By Charles Hallman
This 2012 WNBA season is now history. Throughout the league’s 16th season the MSR brushed with several historical “firsts” — persons who did something that hadn’t been done before and, in some cases, hasn’t been duplicated.
Tamara Moore — the first Minneapolitan
“I am so grateful for the opportunity that I had with the Lynx,” says the team’s first and only Minneapolis-born player. A former 2002 first-round pick by Miami, Moore was traded to Minnesota in June 2002 for Betty Lennox and a future first-round pick, which at the time was considered a controversial trade. “To be the first…and being part of the program and seeing where it is right now is a great experience,” Moore says. Continue Reading →
It was “a terrific summer for women’s sports,” proclaimed WNBA President Laurel Richie in her second “State of the League” address on Sunday prior to the first game of the 2012 Finals. From Title IX’s 40-year celebration to the USA women’s basketball team’s fifth consecutive gold medal, “We were very, very proud that all 12 members of that team are currently on WNBA rosters…a great, great summer for women’s sports,” said the second-year league president. Richie proudly talked about “some real breakout stories” this season by the sistahs in her league: “Kristi Toliver [Los Angeles] was just on fire this season. It was terrific to see her as our most improved player. We all got to see what it looks like when Candace Parker [Los Angeles] is 100 percent healthy throughout the entire season. Continue Reading →

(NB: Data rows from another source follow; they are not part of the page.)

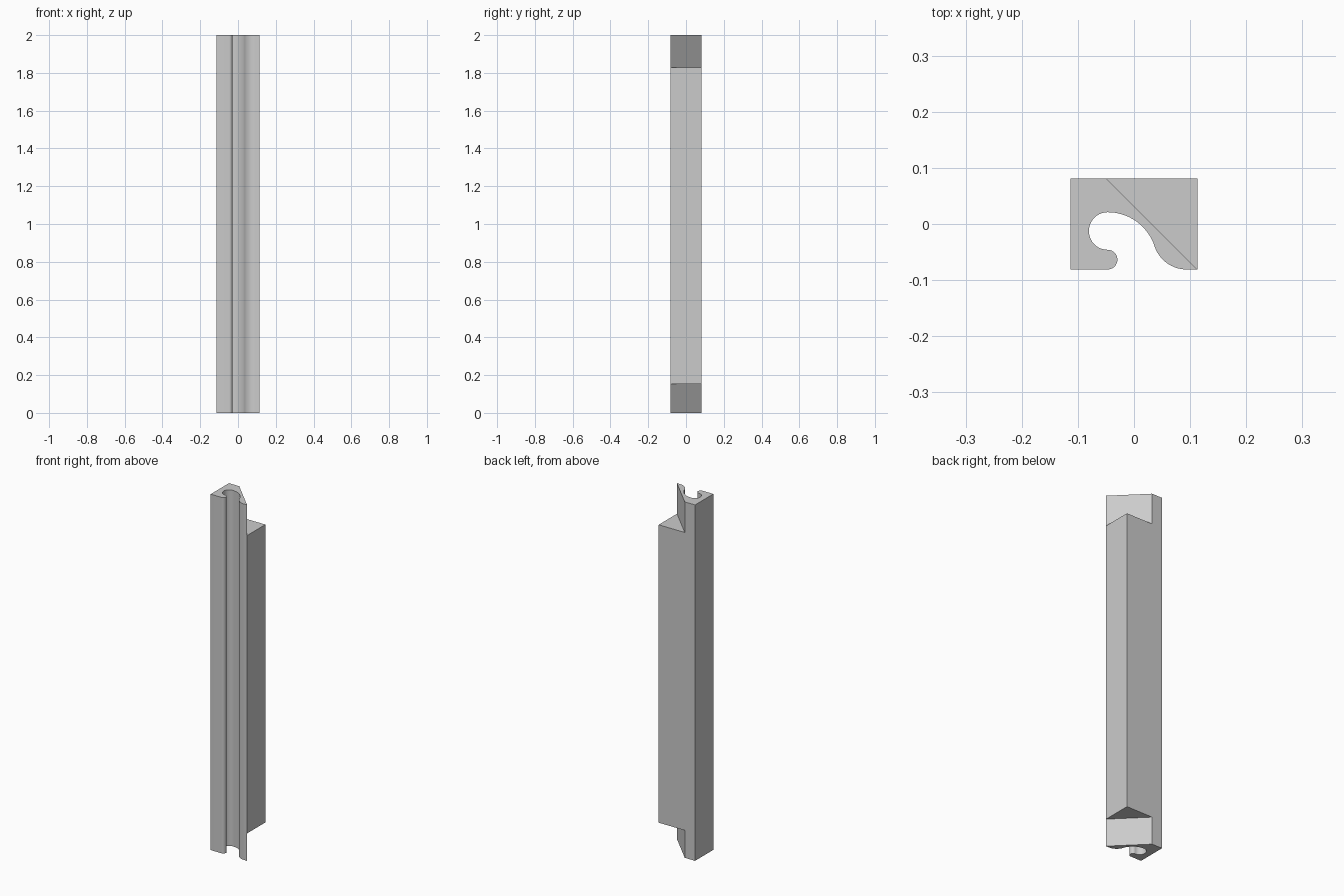
import bpy, bmesh, math

if "Cube" in bpy.data.objects:
    bpy.data.objects.remove(bpy.data.objects["Cube"])

W, D = 0.113, 0.081                  # half width and half depth
LEVELS = [0.0, 0.154, 1.828, 2.0]    # bottom, lower notch, upper notch, top


def arc(cx, cy, r, a0, a1, n):
    """Points on an arc, without its first point."""
    out = []
    for i in range(1, n + 1):
        a = math.radians(a0 + (a1 - a0) * i / n)
        out.append((cx + r * math.cos(a), cy + r * math.sin(a)))
    return out


# Cross-section: rounded hook lip, round bore, long sweep, concave foot
R1, R2 = 0.088, 0.06
x1, y1, y2 = -0.047, 0.021 - R1, -D + R2
x2 = x1 + math.sqrt((R1 + R2) ** 2 - (y2 - y1) ** 2)
turn = math.degrees(math.asin((y2 - y1) / (R1 + R2)))

profile = [(-W, -D), (x1, -D)]
profile += arc(x1, -0.0635, 0.0175, -90, 90, 14)
profile += arc(x1, -0.0125, 0.0335, 270, 90, 22)
profile += arc(x1, y1, R1, 90, turn, 18)
profile += arc(x2, y2, R2, 180 + turn, 270, 16)
diag = len(profile)                  # the diagonal edge starts here
profile += [(W, -D), (-0.049, D), (-W, D)]

bm = bmesh.new()
rings = [[bm.verts.new((x, y, z)) for x, y in profile] for z in LEVELS]
n = len(profile)

# Walls, left open where the corner wedge joins the diagonal
for s in range(3):
    for i in range(n):
        if s == 1 and i == diag:
            continue
        j = (i + 1) % n
        a, b = rings[s], rings[s + 1]
        bm.faces.new((a[i], a[j], b[j], b[i]))
bm.faces.new(rings[0][::-1])
bm.faces.new(rings[3])

# Corner wedge between the two notches
lo, hi = (bm.verts.new((W, D, z)) for z in LEVELS[1:3])
f0, k0 = rings[1][diag], rings[1][diag + 1]
f1, k1 = rings[2][diag], rings[2][diag + 1]
bm.faces.new((f0, lo, hi, f1))
bm.faces.new((lo, k0, k1, hi))
bm.faces.new((f0, k0, lo))
bm.faces.new((f1, hi, k1))
bmesh.ops.recalc_face_normals(bm, faces=bm.faces)

mesh = bpy.data.meshes.new("hooked_post")
bm.to_mesh(mesh)
bm.free()
post = bpy.data.objects.new("hooked_post", mesh)
bpy.context.collection.objects.link(post)

mat = bpy.data.materials.new("light grey")
mat.diffuse_color = (0.6, 0.6, 0.6, 1)
mat.use_nodes = True
mat.node_tree.nodes["Principled BSDF"].inputs["Base Color"].default_value = mat.diffuse_color
mesh.materials.append(mat)

bpy.context.view_layer.objects.active = post
post.select_set(True)
bpy.ops.object.shade_smooth_by_angle(angle=math.radians(30))
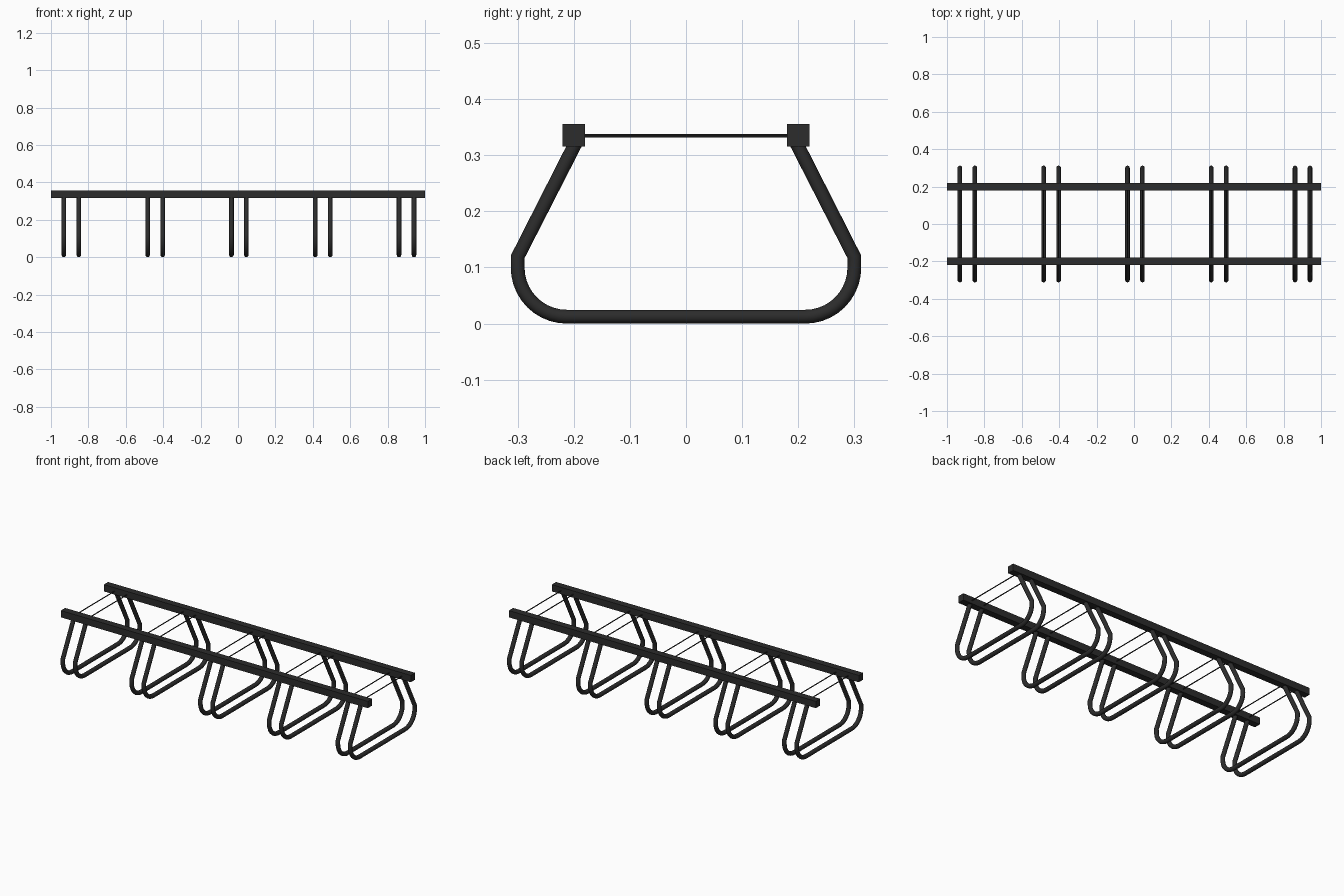
import bpy, math

if "Cube" in bpy.data.objects:
    bpy.data.objects.remove(bpy.data.objects["Cube"])

mat = bpy.data.materials.new("black_metal")
mat.diffuse_color = (0.025, 0.025, 0.025, 1)
mat.use_nodes = True
mat.node_tree.nodes["Principled BSDF"].inputs["Base Color"].default_value = mat.diffuse_color


def tube(name, pts, radius, res):
    """Round tube swept along a path, turned into a smooth mesh."""
    cu = bpy.data.curves.new(name, 'CURVE')
    cu.dimensions = '3D'
    cu.bevel_depth = radius
    cu.bevel_resolution = res
    cu.use_fill_caps = True
    sp = cu.splines.new('POLY')
    sp.points.add(len(pts) - 1)
    for p, co in zip(sp.points, pts):
        p.co = (*co, 1)
    ob = bpy.data.objects.new(name, cu)
    bpy.context.collection.objects.link(ob)
    bpy.ops.object.select_all(action='DESELECT')
    ob.select_set(True)
    bpy.context.view_layer.objects.active = ob
    bpy.ops.object.convert(target='MESH')
    ob = bpy.context.object
    ob.name = name
    ob.data.materials.clear()
    ob.data.materials.append(mat)
    bpy.ops.object.shade_smooth_by_angle(angle=math.radians(40))
    return ob


# Two square top rails
for side, y in (("front", -0.2), ("back", 0.2)):
    bpy.ops.mesh.primitive_cube_add(size=1, location=(0, y, 0.336))
    rail = bpy.context.object
    rail.name = side + "_rail"
    rail.scale = (2, 0.04, 0.04)
    bpy.ops.object.transform_apply(location=False, rotation=False, scale=True)
    rail.data.materials.append(mat)

# Half profile of a wheel hoop: leg, short upright, rounded bottom corner
R, r = 0.0875, 0.0123
half = [(-0.195, 0.325), (-0.30, 0.119)]
for i in range(11):
    a = math.radians(180 + 9 * i)
    half.append((-0.30 + R + R * math.cos(a), r + R + R * math.sin(a)))
profile = half + [(-y, z) for y, z in reversed(half)]

# Five wheel bays, each with two hoops and two thin tie rods
for i in range(5):
    for j, dx in enumerate((-0.04, 0.04)):
        x = 0.005 + (i - 2) * 0.448 + dx
        tube(f"wheel_hoop_{i}_{j}", [(x, y, z) for y, z in profile], r, 4)
        tube(f"tie_rod_{i}_{j}", [(x, -0.2, 0.335), (x, 0.2, 0.335)], 0.003, 2)
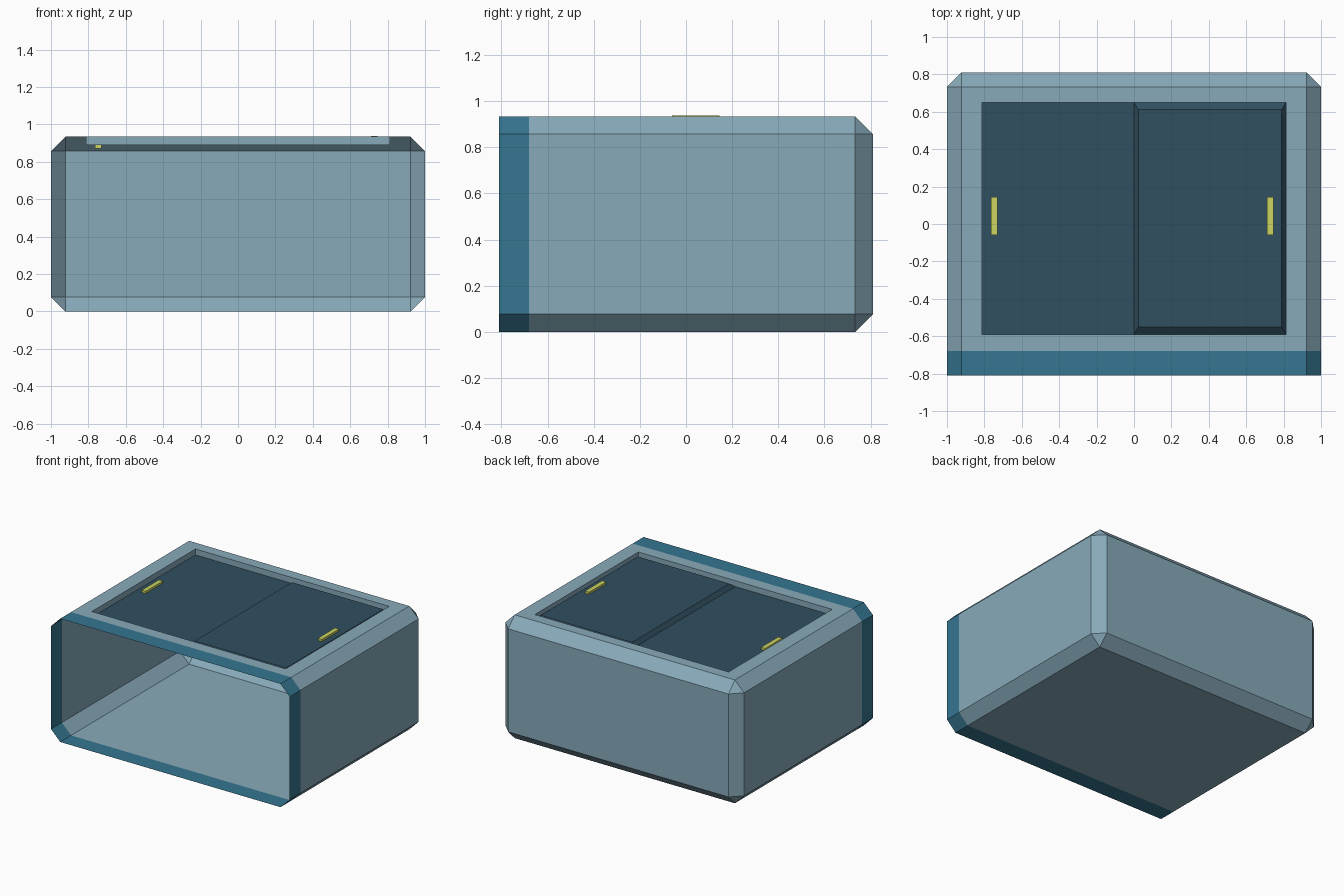
import bpy, bmesh
from mathutils import Vector, Matrix

if "Cube" in bpy.data.objects:
    bpy.data.objects.remove(bpy.data.objects["Cube"])


def material(name, rgb):
    m = bpy.data.materials.new(name)
    m.diffuse_color = (*rgb, 1)
    m.use_nodes = True
    m.node_tree.nodes["Principled BSDF"].inputs["Base Color"].default_value = m.diffuse_color
    return m


BODY = material("pale blue grey", (0.246, 0.402, 0.491))
BAND = material("teal trim", (0.037, 0.181, 0.283))
DOOR = material("dark slate blue", (0.030, 0.080, 0.117))
GRIP = material("yellow green", (0.60, 0.66, 0.12))


def finish(bm, name, *mats):
    mesh = bpy.data.meshes.new(name)
    bm.to_mesh(mesh)
    bm.free()
    for m in mats:
        mesh.materials.append(m)
    obj = bpy.data.objects.new(name, mesh)
    bpy.context.collection.objects.link(obj)
    return obj


def box(x0, x1, y0, y1, z0, z1):
    bm = bmesh.new()
    size = Vector((x1 - x0, y1 - y0, z1 - z0))
    centre = Vector((x0 + x1, y0 + y1, z0 + z1)) / 2
    bmesh.ops.create_cube(bm, size=1, matrix=Matrix.Translation(centre) @ Matrix.Diagonal((*size, 1)))
    return bm


def cut(bm, faces, co, no, clear=False):
    geom = set(faces)
    for f in faces:
        geom.update(f.edges)
        geom.update(f.verts)
    bmesh.ops.bisect_plane(bm, geom=list(geom), dist=1e-5, plane_co=co, plane_no=no, clear_inner=clear)


TOP, RIM = 0.934, 0.889
HX, HY0, HY1 = 0.812, -0.59, 0.65

# Shell: chamfered box, sliced open at the front
bm = box(-1, 1, -1.2, 0.81, 0, TOP)
bmesh.ops.bevel(bm, geom=bm.edges[:], offset=0.077, segments=1, affect='EDGES')
cut(bm, bm.faces[:], (0, -0.81, 0), (0, 1, 0), clear=True)
cut(bm, bm.faces[:], (0, -0.68, 0), (0, 1, 0))

# Roof hatch opening with a turned-down rim
for co, no in (((HX, 0, 0), (1, 0, 0)), ((-HX, 0, 0), (1, 0, 0)),
               ((0, HY0, 0), (0, 1, 0)), ((0, HY1, 0), (0, 1, 0))):
    bm.normal_update()
    roof = [f for f in bm.faces if f.normal.z > 0.99 and f.calc_center_median().y > -0.68]
    cut(bm, roof, co, no)
bm.normal_update()
hole = [f for f in bm.faces if abs(f.normal.z) > 0.99 and f.calc_center_median().z > 0.9
        and abs(f.calc_center_median().x) < HX and HY0 < f.calc_center_median().y < HY1]
bmesh.ops.delete(bm, geom=hole, context='FACES')
lip = [e for e in bm.edges if e.is_boundary and all(v.co.y > -0.7 for v in e.verts)]
ext = bmesh.ops.extrude_edge_only(bm, edges=lip)["geom"]
for v in ext:
    if isinstance(v, bmesh.types.BMVert):
        v.co.z = RIM
bmesh.ops.recalc_face_normals(bm, faces=bm.faces[:])
for f in bm.faces:  # trim band round the open front
    f.material_index = int(f.calc_center_median().y < -0.68)
finish(bm, "shell", BODY, BAND)

# Left sliding door: flat sheet
bm = bmesh.new()
bm.faces.new([bm.verts.new((x, y, RIM)) for x, y in ((-HX, HY0), (0, HY0), (0, HY1), (-HX, HY1))])
finish(bm, "left_door", DOOR)

# Right sliding door: raised panel with sloped edges
bm = box(0, HX, HY0, HY1, RIM, 0.92)
for v in bm.verts:
    if v.co.z > 0.9:
        v.co.x += 0.023 if v.co.x < 0.4 else -0.023
        v.co.y += 0.038 if v.co.y < 0 else -0.038
finish(bm, "right_door", DOOR)

# Door grips
for name, x, z in (("left_grip", -0.748, RIM), ("right_grip", 0.728, 0.92)):
    finish(box(x - 0.017, x + 0.017, -0.06, 0.145, z - 0.017, z + 0.017), name, GRIP)
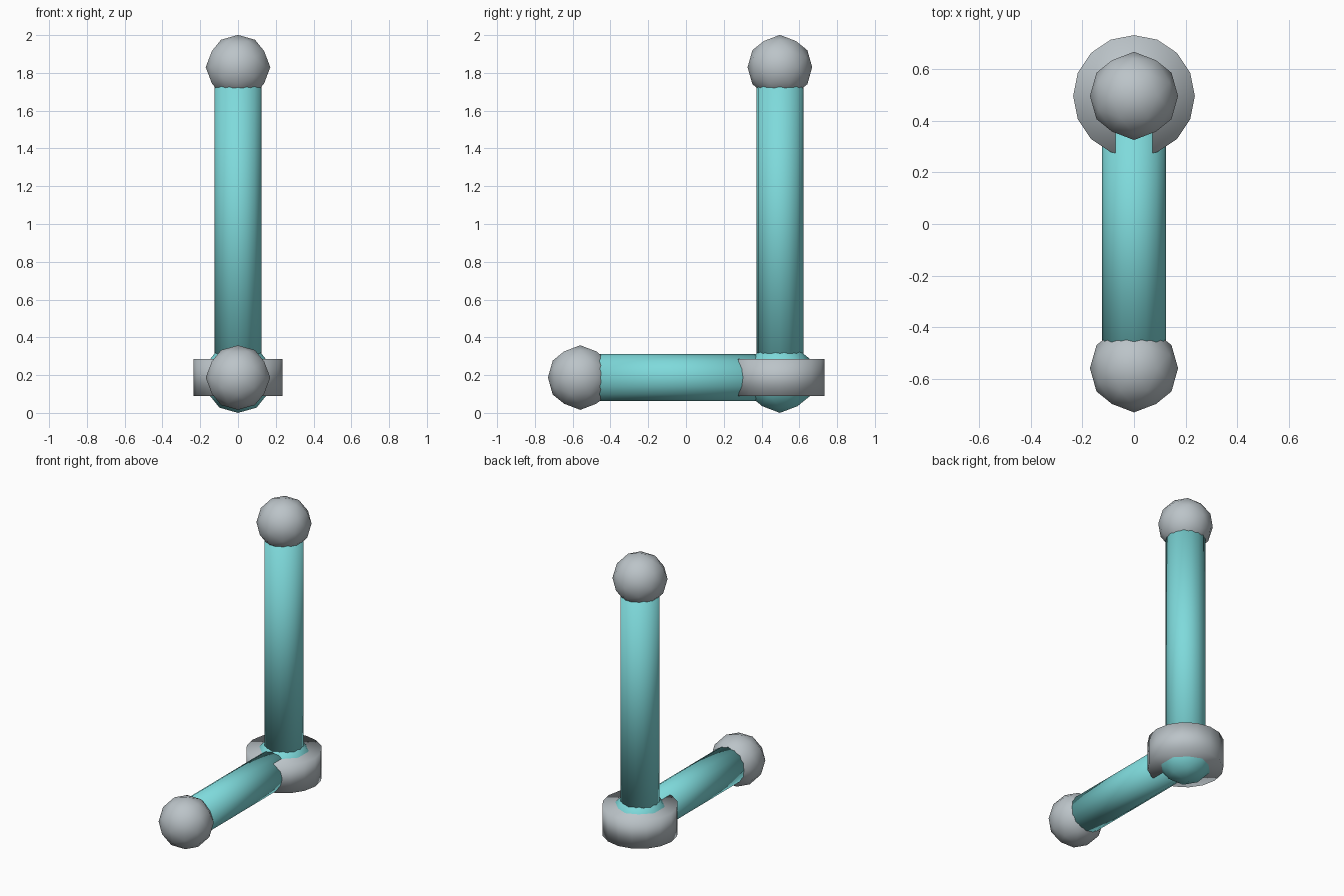
import bpy, bmesh
from math import pi, sqrt
from itertools import combinations, product
from mathutils import Matrix, Vector

cube = bpy.data.objects.get("Cube")
if cube:
    bpy.data.objects.remove(cube, do_unlink=True)


def make_material(name, rgb):
    mat = bpy.data.materials.new(name)
    mat.use_nodes = True
    color = (*rgb, 1)
    mat.diffuse_color = color
    mat.node_tree.nodes["Principled BSDF"].inputs["Base Color"].default_value = color
    return mat


TEAL = make_material("teal", (0.21, 0.70, 0.71))
GRAY = make_material("gray", (0.50, 0.55, 0.58))


def finish(name, bm, mat, location):
    """Turn a bmesh into a fully smooth-shaded object."""
    bmesh.ops.recalc_face_normals(bm, faces=bm.faces)
    for face in bm.faces:
        face.smooth = True
    mesh = bpy.data.meshes.new(name)
    bm.to_mesh(mesh)
    bm.free()
    mesh.materials.append(mat)
    obj = bpy.data.objects.new(name, mesh)
    obj.location = location
    bpy.context.collection.objects.link(obj)
    return obj


def ball(name, radius, location, mat):
    """Once-subdivided icosahedron with a vertex on every axis."""
    phi = (1 + sqrt(5)) / 2
    corners = []
    for a, b in product((-1, 1), repeat=2):
        corners += [Vector((a, 0, b * phi)), Vector((0, a * phi, b)),
                    Vector((a * phi, b, 0))]
    middles = [p + q for p, q in combinations(corners, 2) if (p - q).length < 2.1]
    bm = bmesh.new()
    for p in corners + middles:
        bm.verts.new(p.normalized() * radius)
    bmesh.ops.convex_hull(bm, input=bm.verts)
    return finish(name, bm, mat, location)


def cylinder(name, radius, start, end, mat):
    """Capped sixteen-sided cylinder between two points."""
    start, end = Vector(start), Vector(end)
    axis = end - start
    turn = axis.to_track_quat("Z", "Y").to_matrix().to_4x4()
    bm = bmesh.new()
    bmesh.ops.create_cone(bm, cap_ends=True, segments=16, radius1=radius,
                          radius2=radius, depth=axis.length, matrix=turn)
    return finish(name, bm, mat, (start + end) / 2)


# Key points of the L shape
corner = (0, 0.497, 0.187)
top = (0, 0.497, 1.83)
front = (0, -0.56, 0.187)

# Two rods meeting at the corner joint
cylinder("upright_rod", 0.124, corner, top, TEAL)
cylinder("forward_rod", 0.124, corner, front, TEAL)
ball("corner_joint", 0.187, corner, TEAL)

# Collar around the corner joint
cylinder("corner_collar", 0.236, (0, 0.497, 0.09), (0, 0.497, 0.285), GRAY)

# Knobs on the rod ends
ball("top_knob", 0.171, top, GRAY)
ball("front_knob", 0.171, front, GRAY)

A major league baseball team batboy’s job is never done. “I get here about three to four hours before the game starts,” explains Dominic Frost, 18, who just completed his second season as the Minnesota Twins batboy. “I’m setting up the bench… [I] bring in coolers and towels, gum, shoes and all that. That takes almost an hour to do. “After that’s done, I usually shag balls in BP [batting practice] from 4 to 5 [pm],” continues Frost, who sometimes helps players warm up by playing short-throw catch with them. Continue Reading →